According to research currently underway by EDUCAUSE and Steven Pelletier (see Resources at the end of this article), new manifestations of learning engineering continue to evolve. Definitions of what this field is and does are currently somewhat amorphous and fluid. More clarity is needed, even down to the level of job titles and job descriptions for learning engineers. Because much of this field is charting new territory, integrating it into university program development and the education technology industry may initially create disruption and confusion. Digital learning practitioners and researchers alike will have to be educated as to the value that learning engineers can add. Practitioners and researchers will have to learn how to best work with such professionals. It may take considerable effort to fully recognize the value of learning engineering, bring it into practice, scale it, and integrate it to the extent that it can realize its full potential in terms of adding value for eLearning.
Given the newness of this discipline, being a part of these early days of learning engineering development provides practitioners and strategic thinkers alike with myriad opportunities for contributing to the birth of a new profession. With this expansion will likely come deeper research into the meaning, definitions, and practice of learning engineering, and more studies yielding evidence about how it works and works best. As the field expands, it will develop more robust policies, regulations, and standards for the practice of learning engineering. Professionals in the field will define effective practice for learning engineers, perhaps in tandem with the development of professional societies and opportunities for professional development.
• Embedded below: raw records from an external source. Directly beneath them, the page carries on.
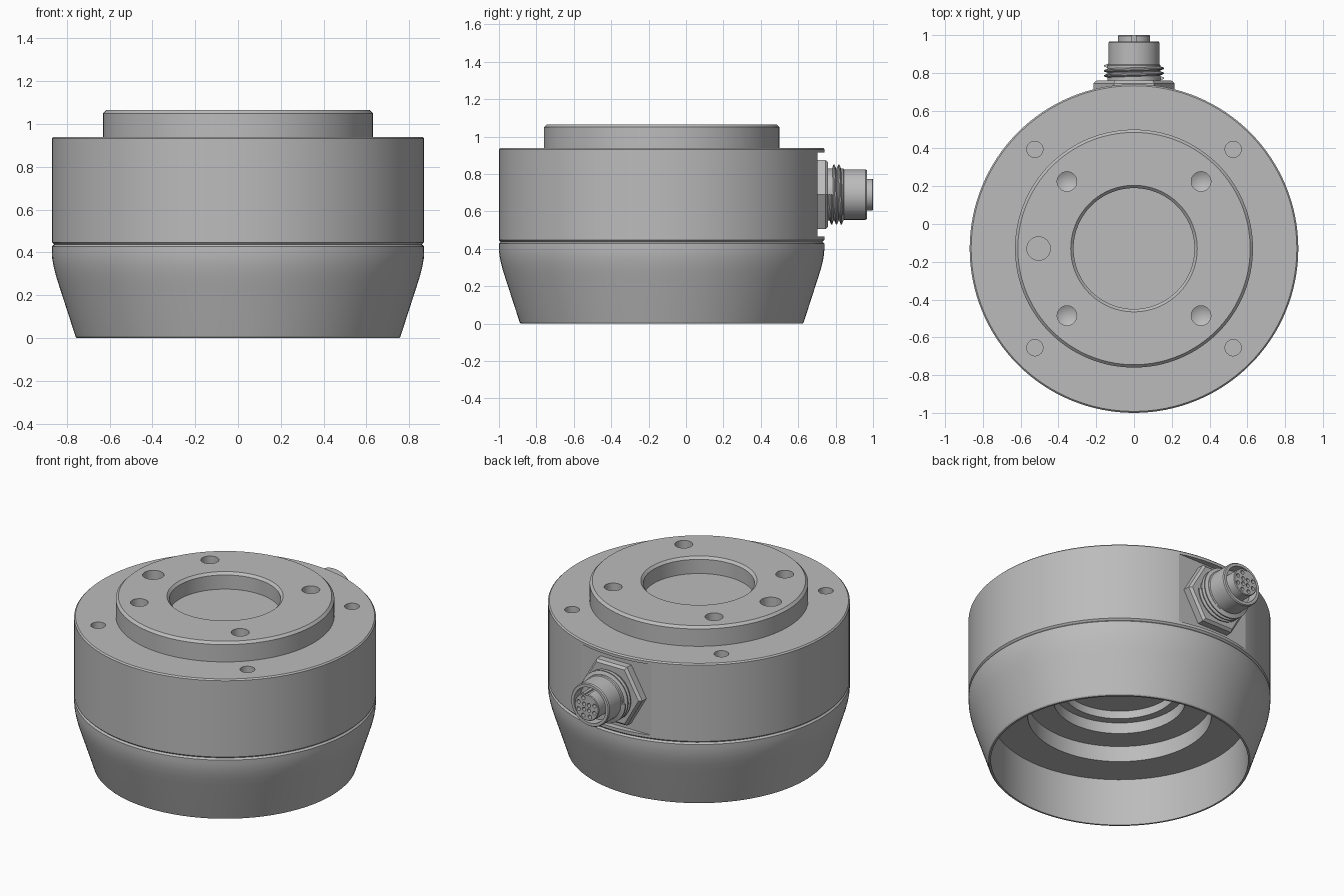
import bpy, bmesh
from math import pi, sin, cos, radians
from mathutils import Matrix, Vector

cube = bpy.data.objects.get("Cube")
if cube:
    bpy.data.objects.remove(cube, do_unlink=True)

grey = bpy.data.materials.new("machined_grey")
grey.use_nodes = True
colour = (0.5, 0.5, 0.5, 1)
grey.diffuse_color = colour
grey.node_tree.nodes["Principled BSDF"].inputs["Base Color"].default_value = colour

CY = -0.13                                  # body axis
PLUG = (0, 0, 0.69)                         # connector axis
BODY = Matrix.Translation((0, CY, 0))
TO_BACK = Matrix.Translation(PLUG) @ Matrix.Rotation(-pi / 2, 4, "X")


def finish(name, bm, matrix):
    bmesh.ops.recalc_face_normals(bm, faces=bm.faces)
    mesh = bpy.data.meshes.new(name)
    bm.to_mesh(mesh)
    bm.free()
    mesh.transform(matrix)
    mesh.materials.append(grey)
    ob = bpy.data.objects.new(name, mesh)
    bpy.context.collection.objects.link(ob)
    return ob


def lathe(name, profile, matrix, steps=128, closed=False):
    """Revolve (radius, height) points about the z axis."""
    bm = bmesh.new()
    vs = [bm.verts.new((r, 0, z)) for r, z in profile]
    pairs = list(zip(vs, vs[1:])) + ([(vs[-1], vs[0])] if closed else [])
    es = [bm.edges.new(p) for p in pairs]
    bmesh.ops.spin(bm, geom=vs + es, cent=(0, 0, 0), axis=(0, 0, 1),
                   angle=2 * pi, steps=steps, use_duplicate=False)
    bmesh.ops.remove_doubles(bm, verts=bm.verts, dist=1e-5)
    return finish(name, bm, matrix)


def box(name, size, centre):
    bm = bmesh.new()
    bmesh.ops.create_cube(bm, size=1)
    return finish(name, bm, Matrix.Translation(centre) @ Matrix.Diagonal((*size, 1)))


def select(ob):
    bpy.ops.object.select_all(action="DESELECT")
    ob.select_set(True)
    bpy.context.view_layer.objects.active = ob


def cut(target, cutter):
    cutter.hide_render = True
    mod = target.modifiers.new("cut", "BOOLEAN")
    mod.operation, mod.solver, mod.object = "DIFFERENCE", "EXACT", cutter
    select(target)
    bpy.ops.object.modifier_apply(modifier=mod.name)
    bpy.data.objects.remove(cutter, do_unlink=True)


def smooth(ob, angle=25):
    select(ob)
    bpy.ops.object.shade_smooth_by_angle(angle=radians(angle))


def drill(target, x, y, r, top, depth, tip=0.0):
    matrix = BODY @ Matrix.Translation((x, y, 0))
    low = top - depth
    cut(target, lathe("drill", [(0, top + 0.05), (r, top + 0.05), (r, low), (0, low - tip)],
                      matrix, 32))


# Upper housing: raised mounting face, blind centre recess, stepped underside
housing = lathe("housing", [
    (0, 0.96), (0.32, 0.96), (0.32, 1.05), (0.335, 1.065), (0.615, 1.065), (0.63, 1.05),
    (0.63, 0.94), (0.862, 0.94), (0.87, 0.932), (0.87, 0.447), (0.86, 0.437),
    (0.53, 0.437), (0.53, 0.4), (0.38, 0.4), (0.38, 0.47), (0.33, 0.47),
    (0.33, 0.52), (0, 0.52)], BODY)

# Flat pocket for the connector
cut(housing, box("pocket", (0.8, 0.2, 0.45), (0, 0.803, 0.69)))

# Screw holes, drilled in mirrored pairs, and one locating hole
for sx in (-1, 1):
    for sy in (-1, 1):
        drill(housing, sx * 0.525, sy * 0.525, 0.043, 0.94, 0.12)
        drill(housing, sx * 0.355, sy * 0.355, 0.052, 1.065, 0.12, tip=0.03)
drill(housing, -0.505, 0, 0.062, 1.065, 0.1)
smooth(housing, 12)

# Lower tapered cover, open underneath
cover = lathe("lower_cover", [
    (0.53, 0.437), (0.86, 0.437), (0.87, 0.427), (0.87, 0.4), (0.868, 0.37), (0.862, 0.335),
    (0.852, 0.295), (0.838, 0.25), (0.759, 0.006), (0.753, 0), (0.742, 0),
    (0.74, 0.3), (0.53, 0.3)], BODY, closed=True)
smooth(cover)

# Hexagonal connector nut with chamfered corners
nut = lathe("hex_nut", [(0, 0.69), (0.214, 0.69), (0.214, 0.745), (0.198, 0.76), (0, 0.76)],
            TO_BACK, 6)

# Threaded neck and barrel with a socket groove
barrel = lathe("connector_barrel", [
    (0, 0.75), (0.14, 0.75), (0.14, 0.84), (0.135, 0.845), (0.135, 0.96), (0.13, 0.967),
    (0.112, 0.967), (0.112, 0.9), (0, 0.9)], TO_BACK, 64)
smooth(barrel)

# Helical thread swept from a triangular section
bm = bmesh.new()
turns, per_turn, pitch = 2.5, 48, 0.026
rings = []
for i in range(int(turns * per_turn) + 1):
    a = 2 * pi * i / per_turn
    z = 0.772 + pitch * i / per_turn
    rings.append([bm.verts.new((r * cos(a), r * sin(a), z + dz))
                  for r, dz in ((0.136, -0.012), (0.16, -0.003), (0.16, 0.003), (0.136, 0.012))])
for a, b in zip(rings, rings[1:]):
    for k in range(4):
        bm.faces.new((a[k], a[k - 1], b[k - 1], b[k]))
bm.faces.new(rings[0])
bm.faces.new(rings[-1])
smooth(finish("connector_thread", bm, TO_BACK))

# Contact insert with two rings of sockets and a key slot
insert = lathe("contact_insert", [(0, 0.89), (0.085, 0.89), (0.085, 0.996), (0.081, 1.0), (0, 1.0)],
               TO_BACK, 48)
for count, radius in ((8, 0.06), (4, 0.024)):
    for i in range(count):
        a = 2 * pi * (i + 0.5) / count
        place = TO_BACK @ Matrix.Translation((radius * cos(a), radius * sin(a), 0))
        cut(insert, lathe("socket", [(0, 1.02), (0.012, 1.02), (0.012, 0.96), (0, 0.96)], place, 16))
cut(insert, box("key_slot", (0.022, 0.14, 0.03), Vector(PLUG) + Vector((0, 0.97, 0.09))))
smooth(insert)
There is literally no better time to get involved in an evolving new profession than in its earliest days if one is interested in making a meaningful contribution to the evolution of a new field.
What are the implications of learning engineering for eLearning?
Civil engineering, mechanical engineering, and electrical engineering have led to better practices across society. In the same way, learning engineering hopes to bring the power and discipline of engineering to bear in the development of better tools for learning and for learners. In contrast to current practice, where development of learning technology is often ad hoc, learning engineering has the potential to help enterprises, agencies, and institutions take more direct control of the development and deployment of instructional technology.
We expect that, in the future, learning engineers will provide architectures and techniques to help develop new and better tools to apply what research is finding out about learning, cognition, and human development. In essence, this will advance progress in applied learning sciences in new and potentially transformative ways. Instructional designers, working with learning engineers, may provide contextualized solutions. These will be personalized, adapted, and normed for specific groups of learners with specific problems to be solved and specific circumstances addressed. In this way, human system requirements will be treated with the same attention to optimization as requirements in scientific systems.
Learning engineers, working together with IDs, have an opportunity to bring new holistic perspective to learning technology utilization by leveraging both human and technological systems to achieve repeatable, reliable success.
To learn more about this new evolution of skills and opportunities, please join us for the Learning Engineering Summit at DevLearn 2018 on October 23 to learn how learning engineering is going to rock the world of eLearning and how you can be ahead of this exciting evolutionary curve in our ever-evolving profession.
Pelletier, Steven. (In press). Seven Things You Should Know About Learning Engineering. Louisville, CO: EDUCAUSE.